the wonder and terror of soccer.
We left the window open during a match in October 2007 and a strange wind blew into the room.
Now we walk the forgotten byways of football with a lonely tread, searching for the beautiful, the bewildering, the haunting, and the absurd.
I missed this while I was traveling over the weekend, but Liverpool have withdrawn their application to trademark the Liver bird. According to club spokesman Ian Cotton:
[W]e have listened to the views expressed by many people and recognise the concerns raised over such an iconic image, which has been associated with the city of Liverpool throughout its history.
As such, we have decided to withdraw our application to trademark the Liverpool FC club crest rendition of the Liver Bird.
The problem of counterfeit Liverpool merchandise remains and we look forward to discussing with the council how we can best work together with their support to tackle this significant issue.
Their first step will apparently be to trademark their entire badge for use on clothing, which seems like a sensible step. As I wrote last week, this is a complicated question, and given the number Liverpool shirts that feature the bird without featuring the entire badge, it’s easy to see why they proceeded as they did. But threatening the public character of a 700-year-old civic symbol was a worse move for the club than simply enduring a certain amount of piracy.
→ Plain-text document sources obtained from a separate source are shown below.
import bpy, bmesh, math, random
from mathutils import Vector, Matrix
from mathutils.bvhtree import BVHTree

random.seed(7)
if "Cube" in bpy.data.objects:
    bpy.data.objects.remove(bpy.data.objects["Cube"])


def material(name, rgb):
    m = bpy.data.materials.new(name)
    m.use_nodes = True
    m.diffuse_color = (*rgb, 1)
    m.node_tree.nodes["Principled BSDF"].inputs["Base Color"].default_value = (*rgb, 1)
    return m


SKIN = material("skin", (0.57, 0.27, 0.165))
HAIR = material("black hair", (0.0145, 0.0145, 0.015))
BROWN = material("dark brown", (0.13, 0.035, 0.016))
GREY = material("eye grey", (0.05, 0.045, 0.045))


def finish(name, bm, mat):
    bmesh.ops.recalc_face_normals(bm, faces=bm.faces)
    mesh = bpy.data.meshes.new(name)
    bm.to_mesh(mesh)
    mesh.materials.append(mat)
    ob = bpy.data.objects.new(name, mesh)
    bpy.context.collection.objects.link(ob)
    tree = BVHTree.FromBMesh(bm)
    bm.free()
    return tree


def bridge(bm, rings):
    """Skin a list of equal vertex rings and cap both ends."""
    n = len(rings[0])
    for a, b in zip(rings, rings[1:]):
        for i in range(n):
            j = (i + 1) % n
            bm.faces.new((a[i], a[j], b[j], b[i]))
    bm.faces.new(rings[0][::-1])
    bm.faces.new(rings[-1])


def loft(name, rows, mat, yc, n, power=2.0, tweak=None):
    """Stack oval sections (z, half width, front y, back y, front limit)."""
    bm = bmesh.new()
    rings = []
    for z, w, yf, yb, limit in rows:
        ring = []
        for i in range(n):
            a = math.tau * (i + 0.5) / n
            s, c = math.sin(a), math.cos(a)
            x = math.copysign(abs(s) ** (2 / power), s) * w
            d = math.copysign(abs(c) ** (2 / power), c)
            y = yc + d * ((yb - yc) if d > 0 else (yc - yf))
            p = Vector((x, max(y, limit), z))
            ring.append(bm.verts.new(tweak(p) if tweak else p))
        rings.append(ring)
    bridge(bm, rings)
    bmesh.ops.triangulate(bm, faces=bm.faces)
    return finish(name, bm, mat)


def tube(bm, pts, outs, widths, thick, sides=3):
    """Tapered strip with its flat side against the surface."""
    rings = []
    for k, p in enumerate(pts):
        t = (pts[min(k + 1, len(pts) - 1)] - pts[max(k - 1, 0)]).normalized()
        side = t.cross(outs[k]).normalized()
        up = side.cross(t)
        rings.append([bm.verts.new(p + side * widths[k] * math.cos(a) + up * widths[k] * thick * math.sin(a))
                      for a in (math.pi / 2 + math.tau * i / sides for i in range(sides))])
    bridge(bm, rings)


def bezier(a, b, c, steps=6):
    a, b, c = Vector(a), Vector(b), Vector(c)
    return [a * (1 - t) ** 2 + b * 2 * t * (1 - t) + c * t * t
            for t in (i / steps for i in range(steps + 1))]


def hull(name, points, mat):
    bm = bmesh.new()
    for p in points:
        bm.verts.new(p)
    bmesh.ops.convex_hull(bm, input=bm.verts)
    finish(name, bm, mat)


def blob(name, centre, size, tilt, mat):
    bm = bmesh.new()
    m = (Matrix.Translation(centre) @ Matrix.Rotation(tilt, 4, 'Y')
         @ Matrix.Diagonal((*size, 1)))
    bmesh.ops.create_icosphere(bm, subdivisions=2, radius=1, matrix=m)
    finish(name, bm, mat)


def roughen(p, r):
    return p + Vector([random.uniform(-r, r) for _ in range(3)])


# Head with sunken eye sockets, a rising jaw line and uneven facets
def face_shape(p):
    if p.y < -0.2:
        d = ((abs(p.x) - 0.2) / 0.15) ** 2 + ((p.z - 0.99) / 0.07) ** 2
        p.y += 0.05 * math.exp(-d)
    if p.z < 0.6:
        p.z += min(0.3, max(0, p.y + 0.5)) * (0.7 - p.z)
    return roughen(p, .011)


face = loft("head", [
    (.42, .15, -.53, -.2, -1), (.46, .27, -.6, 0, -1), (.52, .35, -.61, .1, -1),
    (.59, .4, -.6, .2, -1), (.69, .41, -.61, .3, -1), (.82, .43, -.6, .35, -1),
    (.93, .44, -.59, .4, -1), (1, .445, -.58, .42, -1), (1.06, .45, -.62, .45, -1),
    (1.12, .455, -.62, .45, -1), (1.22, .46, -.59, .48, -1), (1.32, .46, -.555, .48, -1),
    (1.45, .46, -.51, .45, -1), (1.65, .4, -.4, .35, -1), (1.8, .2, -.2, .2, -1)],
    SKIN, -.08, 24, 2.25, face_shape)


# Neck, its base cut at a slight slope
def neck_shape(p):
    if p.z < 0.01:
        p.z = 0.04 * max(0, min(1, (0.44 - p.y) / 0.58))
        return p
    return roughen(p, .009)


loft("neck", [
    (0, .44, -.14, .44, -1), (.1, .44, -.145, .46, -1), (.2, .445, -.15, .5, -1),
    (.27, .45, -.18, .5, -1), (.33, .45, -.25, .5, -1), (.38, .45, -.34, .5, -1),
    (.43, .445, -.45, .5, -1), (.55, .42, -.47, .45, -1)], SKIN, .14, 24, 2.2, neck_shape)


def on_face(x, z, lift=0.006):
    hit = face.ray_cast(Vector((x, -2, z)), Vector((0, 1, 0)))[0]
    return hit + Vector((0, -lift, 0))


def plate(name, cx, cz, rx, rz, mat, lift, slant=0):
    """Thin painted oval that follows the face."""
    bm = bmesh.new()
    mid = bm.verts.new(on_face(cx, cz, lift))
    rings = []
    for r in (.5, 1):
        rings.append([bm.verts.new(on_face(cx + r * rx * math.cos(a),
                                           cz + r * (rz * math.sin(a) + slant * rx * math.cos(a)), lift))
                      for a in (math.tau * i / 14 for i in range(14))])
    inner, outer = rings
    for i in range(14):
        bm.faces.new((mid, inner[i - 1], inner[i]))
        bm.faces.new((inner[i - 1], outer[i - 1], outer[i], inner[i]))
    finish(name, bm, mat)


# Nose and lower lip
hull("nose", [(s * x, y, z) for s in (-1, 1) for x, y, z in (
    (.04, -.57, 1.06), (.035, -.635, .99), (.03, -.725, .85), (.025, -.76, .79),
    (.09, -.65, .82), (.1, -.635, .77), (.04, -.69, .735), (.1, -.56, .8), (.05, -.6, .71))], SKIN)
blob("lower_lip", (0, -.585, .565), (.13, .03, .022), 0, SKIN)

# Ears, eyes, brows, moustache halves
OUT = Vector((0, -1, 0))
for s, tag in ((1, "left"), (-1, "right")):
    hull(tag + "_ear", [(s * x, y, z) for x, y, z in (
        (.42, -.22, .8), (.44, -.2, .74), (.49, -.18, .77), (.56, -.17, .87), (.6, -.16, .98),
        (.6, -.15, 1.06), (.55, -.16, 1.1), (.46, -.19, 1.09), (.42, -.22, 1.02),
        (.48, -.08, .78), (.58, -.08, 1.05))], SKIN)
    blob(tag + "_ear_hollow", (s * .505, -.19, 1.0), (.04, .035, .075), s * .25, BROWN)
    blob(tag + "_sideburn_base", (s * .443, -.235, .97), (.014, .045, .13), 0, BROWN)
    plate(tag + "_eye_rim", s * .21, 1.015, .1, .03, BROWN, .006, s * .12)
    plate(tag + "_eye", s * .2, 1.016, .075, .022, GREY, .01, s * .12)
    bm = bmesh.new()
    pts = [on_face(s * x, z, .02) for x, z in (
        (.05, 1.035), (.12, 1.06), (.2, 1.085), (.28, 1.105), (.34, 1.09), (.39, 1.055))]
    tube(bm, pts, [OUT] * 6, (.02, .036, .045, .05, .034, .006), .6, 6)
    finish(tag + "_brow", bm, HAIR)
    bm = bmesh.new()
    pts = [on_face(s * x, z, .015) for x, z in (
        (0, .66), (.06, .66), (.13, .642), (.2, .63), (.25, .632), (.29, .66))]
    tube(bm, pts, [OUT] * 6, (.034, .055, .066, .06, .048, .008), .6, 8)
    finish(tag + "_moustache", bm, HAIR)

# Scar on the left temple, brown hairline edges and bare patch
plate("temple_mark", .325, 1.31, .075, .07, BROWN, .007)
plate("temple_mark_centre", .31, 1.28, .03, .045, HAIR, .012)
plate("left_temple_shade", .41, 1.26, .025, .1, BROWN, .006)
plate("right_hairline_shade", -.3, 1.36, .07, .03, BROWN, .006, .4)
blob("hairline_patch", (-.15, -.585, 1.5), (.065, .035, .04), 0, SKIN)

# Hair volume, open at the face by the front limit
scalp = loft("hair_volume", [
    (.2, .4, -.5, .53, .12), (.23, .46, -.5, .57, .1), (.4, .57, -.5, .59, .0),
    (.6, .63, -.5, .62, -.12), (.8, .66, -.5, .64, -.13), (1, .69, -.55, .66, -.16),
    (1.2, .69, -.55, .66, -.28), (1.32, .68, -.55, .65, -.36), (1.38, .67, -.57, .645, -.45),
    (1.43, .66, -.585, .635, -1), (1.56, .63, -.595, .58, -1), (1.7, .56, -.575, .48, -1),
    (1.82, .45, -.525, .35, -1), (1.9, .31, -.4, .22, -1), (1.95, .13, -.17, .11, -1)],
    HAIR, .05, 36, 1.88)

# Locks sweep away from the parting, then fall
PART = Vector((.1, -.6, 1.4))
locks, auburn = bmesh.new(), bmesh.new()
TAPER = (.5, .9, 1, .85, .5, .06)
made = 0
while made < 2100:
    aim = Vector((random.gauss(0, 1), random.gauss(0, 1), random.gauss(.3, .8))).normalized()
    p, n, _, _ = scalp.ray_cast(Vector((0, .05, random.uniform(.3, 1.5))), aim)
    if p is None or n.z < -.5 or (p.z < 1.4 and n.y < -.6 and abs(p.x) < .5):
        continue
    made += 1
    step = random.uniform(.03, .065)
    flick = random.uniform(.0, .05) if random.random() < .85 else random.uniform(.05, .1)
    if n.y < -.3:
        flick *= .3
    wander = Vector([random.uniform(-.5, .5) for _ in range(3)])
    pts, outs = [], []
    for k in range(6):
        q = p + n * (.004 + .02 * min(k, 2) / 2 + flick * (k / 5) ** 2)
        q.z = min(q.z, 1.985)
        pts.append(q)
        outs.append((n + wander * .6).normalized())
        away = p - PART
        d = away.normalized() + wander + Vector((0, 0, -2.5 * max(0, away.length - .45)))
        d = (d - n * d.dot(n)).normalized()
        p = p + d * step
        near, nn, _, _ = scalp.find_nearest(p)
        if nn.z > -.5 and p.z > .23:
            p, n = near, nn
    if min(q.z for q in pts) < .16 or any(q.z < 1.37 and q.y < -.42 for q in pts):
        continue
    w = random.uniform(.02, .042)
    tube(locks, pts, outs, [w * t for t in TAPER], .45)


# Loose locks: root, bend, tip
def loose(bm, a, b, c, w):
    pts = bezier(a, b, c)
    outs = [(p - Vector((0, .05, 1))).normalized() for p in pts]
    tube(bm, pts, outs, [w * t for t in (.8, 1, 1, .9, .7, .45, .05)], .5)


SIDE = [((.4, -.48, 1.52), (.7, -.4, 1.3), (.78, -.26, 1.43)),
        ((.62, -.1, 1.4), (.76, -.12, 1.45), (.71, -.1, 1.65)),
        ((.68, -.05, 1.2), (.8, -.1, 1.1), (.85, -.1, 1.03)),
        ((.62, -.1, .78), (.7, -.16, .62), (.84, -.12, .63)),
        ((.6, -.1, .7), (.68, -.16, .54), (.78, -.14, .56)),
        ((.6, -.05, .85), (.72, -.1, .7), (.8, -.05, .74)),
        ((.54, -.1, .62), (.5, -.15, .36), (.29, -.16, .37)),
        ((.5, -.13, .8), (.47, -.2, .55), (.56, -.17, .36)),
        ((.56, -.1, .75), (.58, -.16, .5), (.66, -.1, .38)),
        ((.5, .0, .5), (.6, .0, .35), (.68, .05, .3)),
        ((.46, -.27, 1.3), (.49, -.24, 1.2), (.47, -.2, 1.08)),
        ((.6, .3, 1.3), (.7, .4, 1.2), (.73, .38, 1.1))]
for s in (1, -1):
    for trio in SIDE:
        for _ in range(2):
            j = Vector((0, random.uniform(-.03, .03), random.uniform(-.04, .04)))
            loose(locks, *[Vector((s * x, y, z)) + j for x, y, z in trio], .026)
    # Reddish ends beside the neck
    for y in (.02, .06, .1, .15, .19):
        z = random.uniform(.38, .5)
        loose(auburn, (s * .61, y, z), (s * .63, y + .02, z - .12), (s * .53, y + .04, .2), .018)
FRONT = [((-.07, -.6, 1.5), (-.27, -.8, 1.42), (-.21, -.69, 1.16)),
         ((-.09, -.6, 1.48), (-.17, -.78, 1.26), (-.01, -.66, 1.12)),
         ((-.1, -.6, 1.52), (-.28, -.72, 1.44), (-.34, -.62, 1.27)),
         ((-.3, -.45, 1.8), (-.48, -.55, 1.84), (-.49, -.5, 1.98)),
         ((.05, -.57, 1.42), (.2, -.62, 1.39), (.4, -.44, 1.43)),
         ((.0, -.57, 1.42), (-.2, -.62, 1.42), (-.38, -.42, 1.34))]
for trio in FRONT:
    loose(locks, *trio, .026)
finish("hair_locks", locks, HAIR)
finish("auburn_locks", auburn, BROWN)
Good for them for realizing it, even if it took some Liver bird-like shrieking from the city council to make them do so.
Read More: Liverpool
by Brian Phillips · November 26, 2008